I’m always impressed by the ideas from Valeria Maltoni of Conversation Agent. Yesterday, she wrote a piece on conversation. The title sums it up: “Change the Conversation, Change the Game.”
As marketers, we are used to owning the conversation. Brand standard guides exist to ensure every level of communication is uniform and pushes the right levers. Experiential brands remain experiential. Time savers focus on time.
The challenge with digital media has been gaining an understanding on how to own the conversation in new channels. Most brands have retained tried and true methods of communicating while only shifting channels. Print and broadcast are ported to digital channels whether or not they fit the destination.
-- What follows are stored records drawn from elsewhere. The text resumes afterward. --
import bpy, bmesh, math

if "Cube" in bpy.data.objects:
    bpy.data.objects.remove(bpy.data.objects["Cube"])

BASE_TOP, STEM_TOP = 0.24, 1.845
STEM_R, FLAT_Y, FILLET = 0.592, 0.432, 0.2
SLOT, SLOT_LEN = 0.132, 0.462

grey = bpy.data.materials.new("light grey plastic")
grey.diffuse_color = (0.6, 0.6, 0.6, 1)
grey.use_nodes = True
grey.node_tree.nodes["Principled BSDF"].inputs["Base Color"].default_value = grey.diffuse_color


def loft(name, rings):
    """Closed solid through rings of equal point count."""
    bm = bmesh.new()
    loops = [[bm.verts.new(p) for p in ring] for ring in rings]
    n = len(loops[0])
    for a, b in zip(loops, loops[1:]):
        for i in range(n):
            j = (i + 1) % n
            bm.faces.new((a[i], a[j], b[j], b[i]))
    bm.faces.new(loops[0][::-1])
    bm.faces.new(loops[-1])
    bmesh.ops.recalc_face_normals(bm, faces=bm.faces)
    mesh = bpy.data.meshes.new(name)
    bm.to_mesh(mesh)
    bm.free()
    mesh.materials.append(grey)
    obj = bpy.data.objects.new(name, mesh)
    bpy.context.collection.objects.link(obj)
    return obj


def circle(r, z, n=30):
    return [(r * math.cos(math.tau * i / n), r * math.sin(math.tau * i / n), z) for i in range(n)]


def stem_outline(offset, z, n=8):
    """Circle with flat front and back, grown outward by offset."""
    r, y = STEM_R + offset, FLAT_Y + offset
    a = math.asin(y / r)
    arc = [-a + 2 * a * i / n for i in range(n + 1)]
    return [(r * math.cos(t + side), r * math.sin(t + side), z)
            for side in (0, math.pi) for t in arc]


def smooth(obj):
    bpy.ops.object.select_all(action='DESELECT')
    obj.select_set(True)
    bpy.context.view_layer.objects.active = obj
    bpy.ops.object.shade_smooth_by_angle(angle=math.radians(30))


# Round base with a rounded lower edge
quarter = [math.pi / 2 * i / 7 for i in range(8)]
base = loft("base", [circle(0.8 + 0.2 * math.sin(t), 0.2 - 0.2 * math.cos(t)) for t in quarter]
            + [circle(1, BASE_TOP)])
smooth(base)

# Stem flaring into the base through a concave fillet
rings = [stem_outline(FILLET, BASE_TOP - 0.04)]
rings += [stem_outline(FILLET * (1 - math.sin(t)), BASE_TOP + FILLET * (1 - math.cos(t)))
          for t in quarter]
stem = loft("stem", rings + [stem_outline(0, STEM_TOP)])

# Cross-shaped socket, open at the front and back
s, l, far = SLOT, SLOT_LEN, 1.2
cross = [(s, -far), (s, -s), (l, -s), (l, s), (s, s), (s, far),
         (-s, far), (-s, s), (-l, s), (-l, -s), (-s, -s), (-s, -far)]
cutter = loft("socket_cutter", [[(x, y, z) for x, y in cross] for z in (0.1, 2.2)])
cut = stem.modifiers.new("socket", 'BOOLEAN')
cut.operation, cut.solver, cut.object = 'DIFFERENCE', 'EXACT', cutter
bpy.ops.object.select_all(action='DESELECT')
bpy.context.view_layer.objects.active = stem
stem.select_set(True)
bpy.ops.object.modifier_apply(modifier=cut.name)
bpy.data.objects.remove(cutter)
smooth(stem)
Banner ads have been forced on the web even though they do not fit the medium – doubt it, check out conversion rates.
Digital mediums are prime marketing tools. You have users with expressed intent devoting their sole attention to your brand. They have the ability to take action immediately. Users are able to interact in ways television, radio and print never allowed. It’s now conversation and not messaging.
I expect 2009 to be a turning point in the way marketers interact with consumers online. They will adapt to the conversational nature of the medium and begin to own the conversation again. The biggest hurdle I expect to be overcome is the ability to react to existing content rather than to create.
While consumers have long discussed products and brands in their own circles, a true authoritative voice has been missing. We have already seen the extent a connected voice can have with Dell, Zappos and Starbucks. We have seen the impact of a lack of that voice with Motrin.
Brands will begin to retake ownership again in 2009. However, this will not be done through messaging – it will be dependent on reaction. The ability to respond to niche markets and disparate voices with one unified and authoritative voice will again shift ownership of the conversation from consumers to brands.
Consumers will welcome this shift as participation provides a win-win scenario where consumers retain their voice and gain clarity. Brands retain and win consumers in addition to controlling expectations.
In the end, consumers can learn to refine their expectations while brands can learn to better serve their markets. This will be done by owning the conversation and not the message.